At least we come to the moment I've been waiting for, an episode that focuses on series MVPs, Keiichiro and Umika. It's nearly as good as I'd hoped for too. Turns out our red policeman has a lady admirer named Mana. They met at the bistro and share an interest in classical music which leads to light gift exchanges as he lends her records and she brings him flowers from her garden that she claims are just leftovers from work.

Umika takes an interest in the budding romance and pushes to see these two get together. Problem is Mana will soon be going out of country for school which leaves just a couple of days to get keiichiro to profess his feelings. And you know some monster is going to get in the way of young love. This one has the ability to lock people into a blissful dream-dimension while it's treasure allows it to fight be stretching parts of its body. It takes adventage of those skills to trap all three Patranger along with Lupin Yellow in the dreamworld.

While lost in la la land, Umika searches for Keiichiro in the hopes of waking him so he can get to Mana before she flies off to Europe. Initially he's too lost in a blisfull daze, unaware that some monster is draining the life-force from his body. It's then that Umika remembers a song the two potential lovebirds shared an interest in and begins to hum it. This leads to a semi-musical moment that comes across as more odd than it should have. Still; her plan works and everyone's awake and fighting again.

Even with the world saved yet again, Keiichiro neglects to see Mana off at the airport. She doesn't hold this against him. In fact she seems to understand why he didn't show and wishes him luck in his fight against the Ganglers. Umika is far less forgiving when she confronts him that night. When she asks why he didn't go to the airport, he responds that he can't pursue two things at once as he's too awkward. She storms off while he begins to reconsider her and her friends as suspects. She was in the dreamworld after Lupin Yellow had been knocked out after all.

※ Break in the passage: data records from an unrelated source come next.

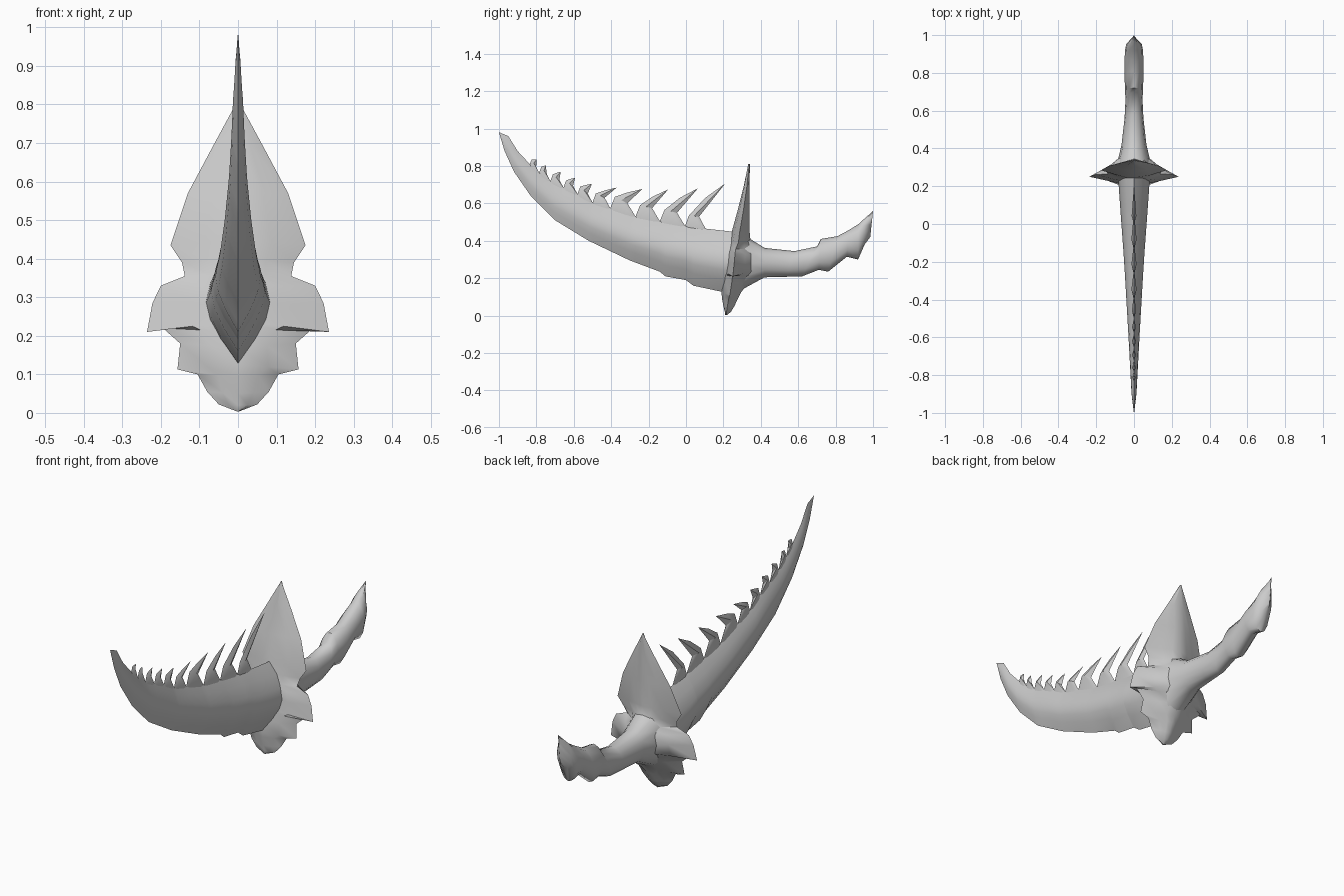
import bpy
import bmesh
from math import sin, cos, pi

cube = bpy.data.objects.get("Cube")
if cube:
    bpy.data.objects.remove(cube)

GREY = (0.6, 0.6, 0.6, 1)
steel = bpy.data.materials.new("plain grey")
steel.use_nodes = True
steel.diffuse_color = GREY
steel.node_tree.nodes["Principled BSDF"].inputs["Base Color"].default_value = GREY


def finish(name, bm, angle):
    bmesh.ops.remove_doubles(bm, verts=bm.verts, dist=0.0004)
    bmesh.ops.recalc_face_normals(bm, faces=bm.faces)
    mesh = bpy.data.meshes.new(name)
    bm.to_mesh(mesh)
    bm.free()
    mesh.materials.append(steel)
    obj = bpy.data.objects.new(name, mesh)
    bpy.context.collection.objects.link(obj)
    bpy.ops.object.select_all(action="DESELECT")
    obj.select_set(True)
    bpy.context.view_layer.objects.active = obj
    bpy.ops.object.shade_smooth_by_angle(angle=angle)


def loft(name, rings, angle=0.9):
    """Skin a row of closed rings and cap both ends."""
    bm = bmesh.new()
    rows = [[bm.verts.new(p) for p in ring] for ring in rings]
    n = len(rows[0])
    for a, b in zip(rows, rows[1:]):
        for i in range(n):
            j = (i + 1) % n
            bm.faces.new((a[i], a[j], b[j], b[i]))
    bm.faces.new(rows[0])
    bm.faces.new(rows[-1])
    finish(name, bm, angle)


def mirrored(half):
    """Close a half ring whose first and last points lie on the centre plane."""
    return half + [(-x, y, z) for x, y, z in half[-2:0:-1]]


def interp(points, v):
    for (a, fa), (b, fb) in zip(points, points[1:]):
        if v <= b:
            return fa + (fb - fa) * max(0, (v - a) / (b - a))
    return points[-1][1]


# Blade: lens section between a lower edge and an upper edge
lower = [(-1, .98), (-.97, .88), (-.92, .77), (-.83, .64), (-.7, .51), (-.52, .4),
         (-.3, .295), (-.14, .235), (-.11, .21), (0, .19), (.04, .16), (.18, .13), (.26, .12)]
notches = [(-.835, .81), (-.785, .765), (-.725, .72), (-.655, .685), (-.58, .65), (-.5, .605),
           (-.405, .575), (-.27, .53), (-.14, .505), (-.005, .48), (.105, .465)]
upper = [(-1, .981), (-.95, .96), (-.9, .88)] + notches + [(.26, .448)]
width = [(-1, .001), (-.9, .013), (-.6, .029), (-.2, .052), (.1, .074), (.26, .085)]
section = [(0, 0), (.2, .55), (.36, .88), (.5, 1), (.66, .85), (.84, .5), (1, 0)]
stations = sorted({y for y, z in lower + upper})
rings = []
for y in stations:
    bottom, top, w = interp(lower, y), interp(upper, y), interp(width, y)
    rings.append(mirrored([(w * f, y, bottom + (top - bottom) * t) for t, f in section]))
loft("blade", rings, 0.7)

# Hooked teeth along the upper edge, each leaning back over its notch
tips = [(-.8, .835), (-.75, .803), (-.67, .77), (-.593, .737), (-.503, .705),
        (-.37, .685), (-.235, .677), (-.095, .675), (.065, .682), (.21, .707)]
bm = bmesh.new()
for (y0, z0), (y1, z1), (ty, tz) in zip(notches, notches[1:], tips):
    s = (y1 - y0) / .12
    left = (y0 + .022 * s, z0 + .06 * min(s, 1))
    inner = (y1 - .038 * s, z1 + .07 * min(s, 1))
    bend = (left[0] * .55 + ty * .45, left[1] * .45 + tz * .55)
    outline = [(y0, z0), left, bend, (ty, tz), inner, (y1, z1),
               (y1, z1 - .04), (y0, z0 - .04)]
    loop = [bm.verts.new((0, y, z)) for y, z in outline]
    for side in (-1, 1):
        ridge = bm.verts.new((side * (.006 + .007 * s), (left[0] + inner[0]) / 2,
                              (left[1] + inner[1]) / 2))
        for a, b in zip(loop, loop[1:] + loop[:1]):
            bm.faces.new((a, b, ridge))
finish("blade_teeth", bm, 0.5)

# Guard rows: rim x, rim z, rim y, spine z, spine front y, spine back y
guard = [(.001, .81, .338, .81, .336, .34), (.066, .69, .325, .69, .308, .34),
         (.13, .57, .308, .57, .278, .34), (.175, .435, .285, .45, .245, .34),
         (.145, .39, .28, .4, .235, .345), (.138, .355, .265, .36, .225, .38),
         (.2, .33, .262, .33, .22, .39), (.222, .285, .258, .28, .215, .39),
         (.236, .21, .25, .24, .21, .38), (.195, .22, .25, .21, .2, .36),
         (.15, .18, .245, .17, .195, .33), (.157, .113, .235, .125, .19, .295),
         (.105, .1, .23, .095, .192, .28), (.08, .055, .222, .05, .2, .258),
         (.05, .022, .217, .02, .208, .24), (.001, .003, .215, .003, .213, .218)]
rings = []
for x, z, y, sz, front, back in guard:
    mz = (z + sz) / 2
    rings.append(mirrored([
        (0, front, sz),
        (x * .5, front * .55 + y * .45 - .004, mz),
        (x, y, z),
        (x * .55, back * .4 + y * .6 + .004, mz),
        (x * .25, back * .85 + y * .15, sz),
        (0, back, sz)]))
loft("guard", rings)

# Grip rings: top y, top z, bottom y, bottom z, half width
grip = [(.27, .46, .25, .1, .105), (.34, .412, .31, .145, .088), (.42, .362, .42, .205, .066),
        (.58, .345, .54, .208, .05), (.7, .37, .62, .21, .045), (.72, .41, .71, .245, .048),
        (.81, .425, .76, .235, .05), (.87, .457, .86, .315, .05), (.92, .488, .92, .3, .048),
        (.95, .515, .955, .38, .041), (1, .56, .985, .42, .002)]
rings = []
for ty, tz, by, bz, w in grip:
    ring = []
    for i in range(12):
        a = 2 * pi * i / 12
        t = (cos(a) + 1) / 2
        ring.append((w * sin(a), by + (ty - by) * t, bz + (tz - bz) * t))
    rings.append(ring)
loft("grip", rings)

Unfortunately there is a something missing from this episode. When Umika wakes up in dreamland she finds everyone hypnotized by the things they love most yet she remains unaffected. Are we simply supposed to accept that she was so driven to get two people together that nothing would stand in her way? If so then there's some real missed potential as she could have reunited with a fake of her friend, Shiho. Maybe this incident will be brought up again later on but for now it seems odd that the monsters powers didn't affect her.

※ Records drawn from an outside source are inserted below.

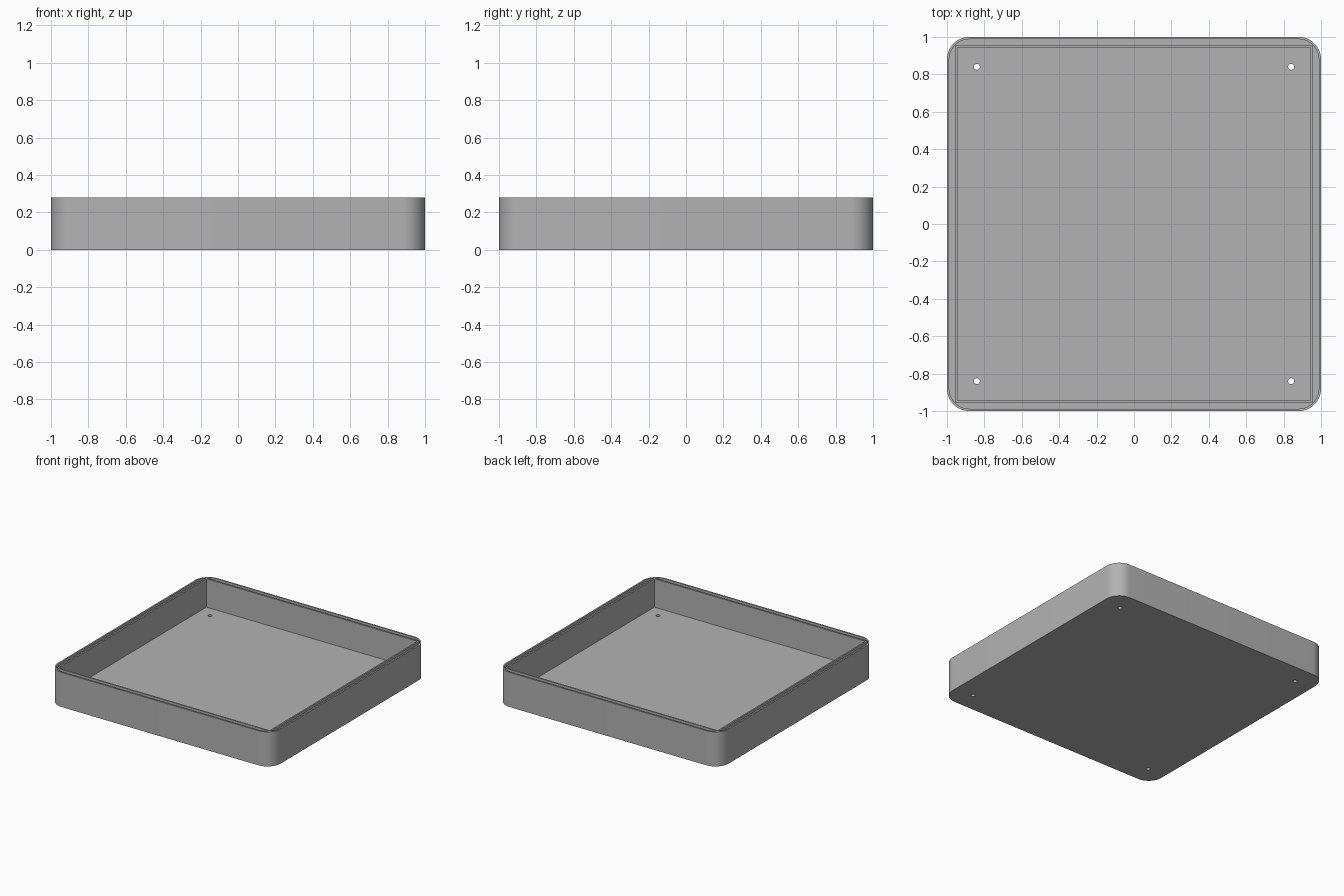
import bpy, bmesh, math

cube = bpy.data.objects.get("Cube")
if cube:
    bpy.data.objects.remove(cube, do_unlink=True)

HEIGHT = 0.28
FLOOR = 0.05
RADIUS = 0.12
CAVITY = 0.945          # half width of the square cavity
INNER_LIP = 0.957       # half width outside the inner lip
OUTER_LIP = 0.988       # half width inside the outer lip
GROOVE_DEPTH = 0.02
HOLE_POS = 0.84

grey = bpy.data.materials.new("plain grey")
grey.use_nodes = True
colour = (0.45, 0.45, 0.45, 1)
grey.diffuse_color = colour
grey.node_tree.nodes["Principled BSDF"].inputs["Base Color"].default_value = colour


def finish(bm, name):
    mesh = bpy.data.meshes.new(name)
    bm.to_mesh(mesh)
    bm.free()
    mesh.materials.append(grey)
    obj = bpy.data.objects.new(name, mesh)
    bpy.context.collection.objects.link(obj)
    return obj


def block(name, half, z0, z1, radius=0):
    """Square block with optional rounded vertical edges."""
    bm = bmesh.new()
    bmesh.ops.create_cube(bm, size=1)
    for v in bm.verts:
        v.co = (v.co.x * 2 * half, v.co.y * 2 * half, z1 if v.co.z > 0 else z0)
    if radius:
        upright = [e for e in bm.edges
                   if abs(e.verts[0].co.z - e.verts[1].co.z) > 1e-4]
        bmesh.ops.bevel(bm, geom=upright, offset=radius, segments=16,
                        profile=0.5, affect='EDGES')
    return finish(bm, name)


def pin(name, x, y):
    bm = bmesh.new()
    bmesh.ops.create_cone(bm, cap_ends=True, segments=24,
                          radius1=0.016, radius2=0.016, depth=0.4)
    bmesh.ops.translate(bm, verts=bm.verts, vec=(x, y, 0))
    return finish(bm, name)


def cut(target, cutter):
    mod = target.modifiers.new("cut", 'BOOLEAN')
    mod.operation = 'DIFFERENCE'
    mod.solver = 'EXACT'
    mod.object = cutter
    bpy.context.view_layer.objects.active = target
    bpy.ops.object.modifier_apply(modifier=mod.name)
    bpy.data.objects.remove(cutter, do_unlink=True)


# Tray body with rounded corners
tray = block("tray", 1, 0, HEIGHT, RADIUS)

# Groove running round the rim between two thin lips
groove = block("groove_cutter", OUTER_LIP, HEIGHT - GROOVE_DEPTH, HEIGHT + 0.1,
               RADIUS - (1 - OUTER_LIP))
cut(groove, block("groove_core", INNER_LIP, 0, 1))
cut(tray, groove)

# Square cavity
cut(tray, block("cavity_cutter", CAVITY, FLOOR, 1))

# Screw holes through the floor
for sx in (-1, 1):
    for sy in (-1, 1):
        cut(tray, pin("hole_cutter", sx * HOLE_POS, sy * HOLE_POS))

# Smooth corners with crisp edges
bpy.ops.object.select_all(action='DESELECT')
tray.select_set(True)
bpy.context.view_layer.objects.active = tray
bpy.ops.object.shade_smooth_by_angle(angle=math.radians(30))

Looking ahead it seems like the main plot is about to undergo a few big events. The villains are making more back-alley deals, something seems to be going on with Goody-Striker, and it's about time for the new ranger to make himself known.
The show continues to provide excellent entertainment week after week. More than that it has smoothed out nearly every issues that has popped up. Currently the biggest issues are that some of the dangling plot-threads should probably start getting picked up, and Touma needs to bond more with other characters. As it stands, the Patrangers enjoy the company of the bistro workers and occasionally have civil interactions with their thief counterparts, Kairi has a decent level of respect for the cops, and Umika could almost be considered a member of both teams by this point. Touma is still very separate from everyone, and while that fits his personality, it could quickly become a detriment to the character if he can only develop through interactions with kairi.

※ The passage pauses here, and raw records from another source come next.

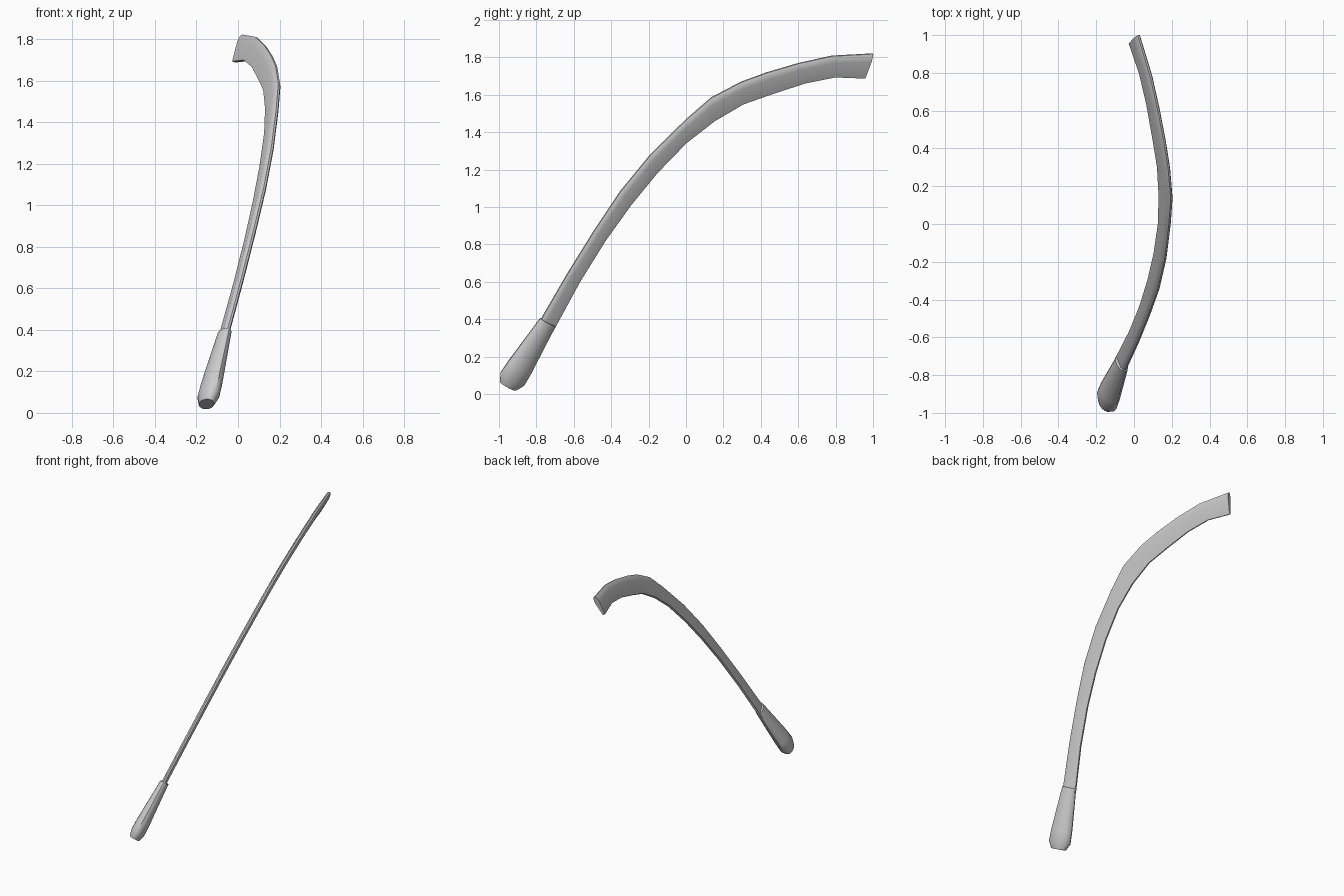
import bpy, bmesh, math
from mathutils import Vector

if "Cube" in bpy.data.objects:
    bpy.data.objects.remove(bpy.data.objects["Cube"])

# The whole tool lies in one tilted plane; side-view (y, z) points are lifted into it
N = Vector((0.872, 0.284, -0.398)).normalized()
ORIGIN = Vector((0.172, 0.14, 1.53))

def lift(y, z):
    x = ORIGIN.x - (N.y * (y - ORIGIN.y) + N.z * (z - ORIGIN.z)) / N.x
    return Vector((x, y, z))

def loft(name, rings, angle):
    bm = bmesh.new()
    vs = [[bm.verts.new(p) for p in r] for r in rings]
    n = len(rings[0])
    for a, b in zip(vs, vs[1:]):
        for i in range(n):
            j = (i + 1) % n
            bm.faces.new((a[i], a[j], b[j], b[i]))
    bm.faces.new(vs[0][::-1])
    bm.faces.new(vs[-1])
    bmesh.ops.recalc_face_normals(bm, faces=bm.faces)
    me = bpy.data.meshes.new(name)
    bm.to_mesh(me)
    bm.free()
    ob = bpy.data.objects.new(name, me)
    bpy.context.collection.objects.link(ob)
    bpy.context.view_layer.objects.active = ob
    ob.select_set(True)
    bpy.ops.object.shade_smooth_by_angle(angle=math.radians(angle))
    ob.select_set(False)
    return ob

# Blade: outer and inner edge at each station, as (y, z, y, z)
stations = [
    (-.84, .29, -.765, .245), (-.775, .40, -.70, .36), (-.63, .65, -.567, .605),
    (-.49, .875, -.43, .825), (-.35, 1.085, -.295, 1.013), (-.19, 1.28, -.155, 1.184),
    (0, 1.467, 0, 1.344), (.134, 1.584, .15, 1.461), (.294, 1.668, .305, 1.552),
    (.43, 1.718, .455, 1.605), (.60, 1.768, .636, 1.664), (.78, 1.808, .797, 1.696),
    (1.0, 1.82, .957, 1.69)]
# Cross-section: fraction from outer to inner edge, half thickness
half = [(0, .005), (.08, .012), (.28, .017), (1, .008)]
section = half + [(f, -t) for f, t in reversed(half)]
rings = []
for oy, oz, iy, iz in stations:
    o, i = lift(oy, oz), lift(iy, iz)
    rings.append([o.lerp(i, f) + N * t for f, t in section])
loft("blade", rings, 40)

# Handle: tapered oval grip with a chamfered butt
bottom, top = lift(-.952, .042), lift(-.738, .385)
axis = (top - bottom).normalized()
side = N.cross(axis)
SEG = 16
rings = []
for d, w, t in [(0, .052, .034), (.045, .078, .047), (.12, .076, .046),
                ((top - bottom).length, .051, .029)]:
    c = bottom + axis * d
    rings.append([c + side * w * math.cos(2 * math.pi * k / SEG)
                  + N * t * math.sin(2 * math.pi * k / SEG) for k in range(SEG)])
loft("handle", rings, 35)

Phew! (wipes brow) Was that ever one hell of a big recap. Now that everything is starting to settle down I hope to get back to normal length recaps. If you don't mind, I have to figure out whether or not I'm actually enrolled in college again.